minerals including clay (generally hydrous silicates of alumina or 
magnesium) that are fired so the raw materials are fused to produce 
a finished good that is less than 3.2 cm in actual thickness. All 
ceramic tile is subject to the scope regardless of end use, surface 
area, and weight, regardless of whether the tile is glazed or 
unglazed, regardless of the water absorption coefficient by weight, 
regardless of the extent of vitrification, and regardless of whether 
or not the tile is on a backing. Subject merchandise includes 
ceramic tile with decorative features that may in spots exceed 3.2 
cm in thickness and includes

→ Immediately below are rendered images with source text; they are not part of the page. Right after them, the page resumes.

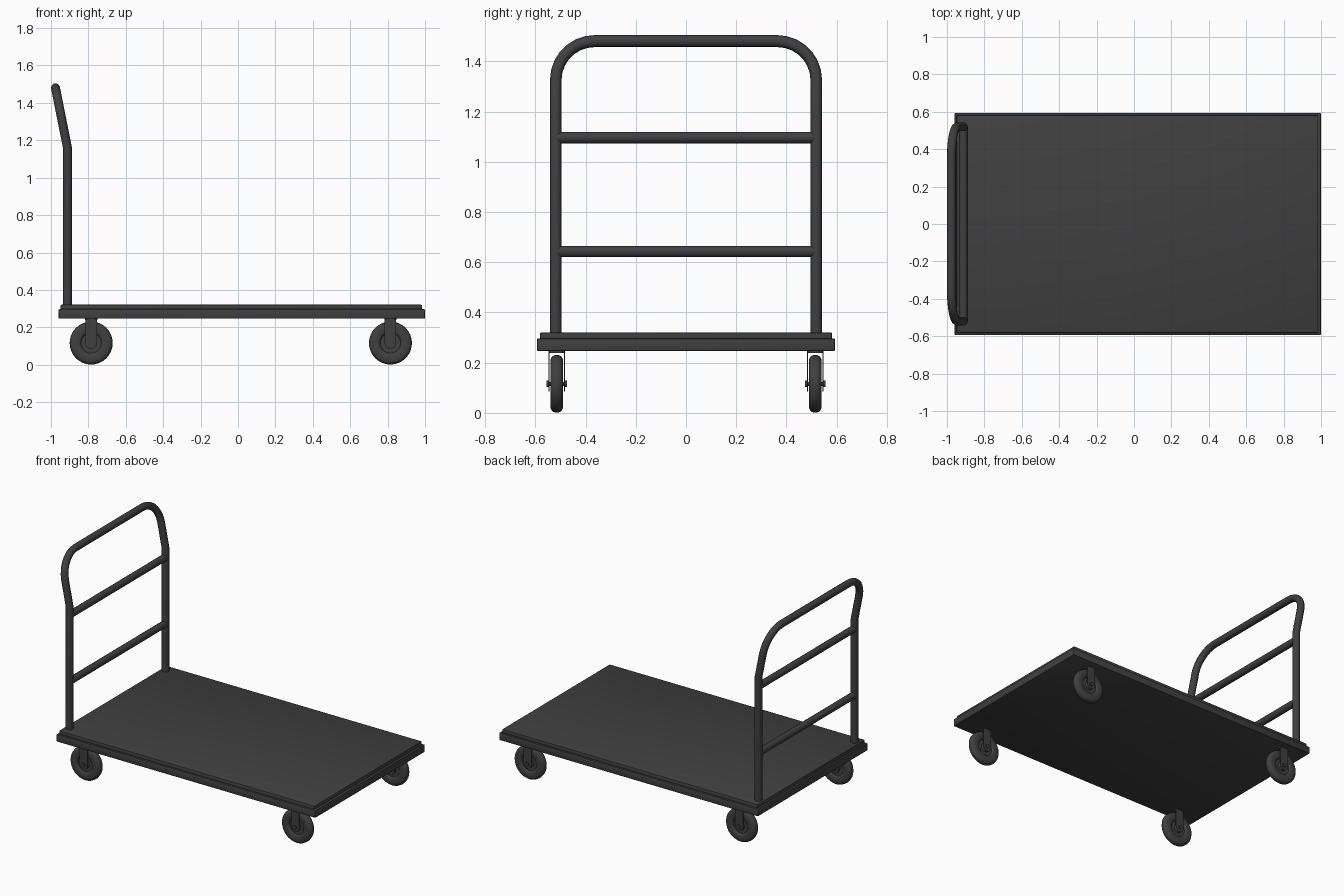
import bpy, bmesh, math
from mathutils import Matrix, Vector

if "Cube" in bpy.data.objects:
    bpy.data.objects.remove(bpy.data.objects["Cube"], do_unlink=True)

mat = bpy.data.materials.new("dark grey")
mat.use_nodes = True
GREY = (0.05, 0.05, 0.05, 1)
mat.diffuse_color = GREY
mat.node_tree.nodes["Principled BSDF"].inputs["Base Color"].default_value = GREY


def finish(obj, angle=40):
    obj.data.materials.clear()
    obj.data.materials.append(mat)
    bpy.ops.object.select_all(action="DESELECT")
    obj.select_set(True)
    bpy.context.view_layer.objects.active = obj
    bpy.ops.object.shade_smooth_by_angle(angle=math.radians(angle))
    return obj


def from_bmesh(name, bm, angle=40):
    bmesh.ops.recalc_face_normals(bm, faces=bm.faces)
    mesh = bpy.data.meshes.new(name)
    bm.to_mesh(mesh)
    bm.free()
    obj = bpy.data.objects.new(name, mesh)
    bpy.context.collection.objects.link(obj)
    return finish(obj, angle)


def slab(name, x0, x1, half_y, z0, z1, bevel):
    bm = bmesh.new()
    bmesh.ops.create_cube(bm, size=1)
    bmesh.ops.scale(bm, vec=(x1 - x0, 2 * half_y, z1 - z0), verts=bm.verts)
    bmesh.ops.translate(bm, vec=((x0 + x1) / 2, 0, (z0 + z1) / 2), verts=bm.verts)
    bmesh.ops.bevel(bm, geom=bm.edges[:], offset=bevel, segments=2,
                    profile=0.5, affect="EDGES")
    return from_bmesh(name, bm, 25)


def tube(name, points, radius):
    curve = bpy.data.curves.new(name, "CURVE")
    curve.dimensions = "3D"
    curve.bevel_depth = radius
    curve.bevel_resolution = 3
    curve.use_fill_caps = True
    spline = curve.splines.new("POLY")
    spline.points.add(len(points) - 1)
    for p, co in zip(spline.points, points):
        p.co = (*co, 1)
    obj = bpy.data.objects.new(name, curve)
    bpy.context.collection.objects.link(obj)
    bpy.ops.object.select_all(action="DESELECT")
    obj.select_set(True)
    bpy.context.view_layer.objects.active = obj
    bpy.ops.object.convert(target="MESH")
    return finish(bpy.context.object)


def lathe(name, profile, centre, steps=32):
    """Spin (radius, y) points about an axis along y."""
    bm = bmesh.new()
    verts = [bm.verts.new((r, y, 0)) for r, y in profile]
    edges = [bm.edges.new(pair) for pair in zip(verts, verts[1:])]
    bmesh.ops.spin(bm, geom=verts + edges, cent=(0, 0, 0), axis=(0, 1, 0),
                   angle=math.tau, steps=steps)
    bmesh.ops.remove_doubles(bm, verts=bm.verts, dist=0.0001)
    bmesh.ops.translate(bm, vec=centre, verts=bm.verts)
    return from_bmesh(name, bm)


def fork_leg(name, centre, y, half_width, top, thickness):
    """Upright plate with a rounded lower end around the axle."""
    bm = bmesh.new()
    arc = [(half_width * math.cos(a), half_width * math.sin(a))
           for a in (math.pi + math.pi * i / 10 for i in range(11))]
    outline = arc + [(half_width, top), (-half_width, top)]
    face = bm.faces.new([bm.verts.new((x, y - thickness / 2, z)) for x, z in outline])
    grown = bmesh.ops.extrude_face_region(bm, geom=[face])["geom"]
    bmesh.ops.translate(bm, vec=(0, thickness, 0),
                        verts=[v for v in grown if isinstance(v, bmesh.types.BMVert)])
    bmesh.ops.translate(bm, vec=centre, verts=bm.verts)
    return from_bmesh(name, bm)


def cylinder(name, centre, radius, depth, axis="Z"):
    bm = bmesh.new()
    turn = Matrix.Rotation(math.pi / 2, 4, "X") if axis == "Y" else Matrix()
    bmesh.ops.create_cone(bm, cap_ends=True, segments=20, radius1=radius,
                          radius2=radius, depth=depth,
                          matrix=Matrix.Translation(centre) @ turn)
    return from_bmesh(name, bm)


# Platform: rimmed base and raised top
slab("platform_base", -0.96, 1.0, 0.594, 0.246, 0.297, 0.006)
slab("platform_top", -0.948, 0.985, 0.582, 0.29, 0.321, 0.006)

# Push handle: uprights, backward lean, rounded top corners
TUBE = 0.024
BASE_X, TOP_X, BEND_Z, TOP_Z, HALF = -0.912, -0.976, 1.16, 1.481, 0.519
CORNER = 0.155


def leaning(y, z):
    t = max(0, (z - BEND_Z) / (TOP_Z - BEND_Z))
    return Vector((BASE_X + (TOP_X - BASE_X) * t, y, z))


side = [leaning(HALF, 0.31), leaning(HALF, BEND_Z)]
for i in range(8):
    a = math.pi / 2 * i / 7
    side.append(leaning(HALF - CORNER + CORNER * math.cos(a),
                        TOP_Z - CORNER + CORNER * math.sin(a)))
tube("push_handle", side + [Vector((p.x, -p.y, p.z)) for p in reversed(side)], TUBE)

# Cross bars
for name, z in (("lower_cross_bar", 0.643), ("upper_cross_bar", 1.097)):
    tube(name, [(BASE_X, -HALF, z), (BASE_X, HALF, z)], TUBE)

# Casters
AXLE_Z, WHEEL_R = 0.116, 0.115
half_profile = [(WHEEL_R, 0), (WHEEL_R - 0.002, 0.012), (WHEEL_R - 0.008, 0.02),
                (WHEEL_R - 0.018, 0.025), (0.065, 0.025), (0.058, 0.021),
                (0.054, 0.013), (0.03, 0.013), (0.027, 0.025), (0, 0.025)]
wheel_profile = [(r, -y) for r, y in reversed(half_profile)] + half_profile[1:]

for end, x in (("rear", -0.785), ("front", 0.815)):
    for hand, y in (("left", 0.515), ("right", -0.515)):
        tag = f"{end}_{hand}"
        hub = (x, y, AXLE_Z)
        lathe(f"{tag}_wheel", wheel_profile, hub)
        for s in (-1, 1):
            fork_leg(f"{tag}_fork_leg", hub, s * 0.031, 0.031, 0.128, 0.005)
            cylinder(f"{tag}_axle_nut", (x, y + s * 0.037, AXLE_Z), 0.013, 0.009, "Y")
        cylinder(f"{tag}_axle", hub, 0.008, 0.08, "Y")
        cylinder(f"{tag}_swivel", (x, y, 0.243), 0.033, 0.01)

[[Page 20105]]

ceramic tile ``slabs'' or ``panels'' (tiles that are larger than 1 
meter\2\ (11 ft.\2\)).
    Subject merchandise includes ceramic tile that undergoes minor 
processing in a third country prior to importation into the United 
States. Similarly, subject merchandise includes ceramic tile 
produced that undergoes minor processing after importation into the 
United States. Such minor processing includes, but is not limited 
to, one or more of the following: Beveling, cutting, trimming, 
staining, painting, polishing, finishing, additional firing, or any 
other processing that would otherwise not remove the merchandise 
from the scope of the investigation if performed in the country of 
manufacture of the in-scope product.
    Subject merchandise is currently classified in the Harmonized 
Tariff Schedule of the United States (HTSUS) under the following 
subheadings of heading 6907: 6907.21.1005, 6907.21.1011, 
6907.21.1051, 6907.21.2000, 6907.21.3000, 6907.21.4000, 
6907.21.9011, 6907.21.9051, 6907.22.1005, 6907.22.1011, 
6907.22.1051, 6907.22.2000, 6907.22.3000, 6907.22.4000, 
6907.22.9011, 6907.22.9051, 6907.23.1005, 6907.23.1011, 
6907.23.1051, 6907.23.2000, 6907.23.3000, 6907.23.4000, 
6907.23.9011, 6907.23.9051, 6907.30.1005, 6907.30.1011, 
6907.30.1051, 6907.30.2000, 6907.30.3000, 6907.30.4000, 
6907.30.9011, 6907.30.9051, 6907.40.1005, 6907.40.1011, 
6907.40.1051, 6907.40.2000, 6907.40.3000, 6907.40.4000, 
6907.40.9011, and 6907.40.9051. Subject merchandise may also enter 
under subheadings of headings 6914 and 6905: 6914.10.8000, 
6914.90.8000, 6905.10.0000, and 6905.90.0050. The HTSUS subheadings 
are provided for convenience and customs purposes only. The written 
description of the scope of this investigation is dispositive.

[FR Doc. 2019-09452 Filed 5-7-19; 8:45 am]
 BILLING CODE 3510-DS-P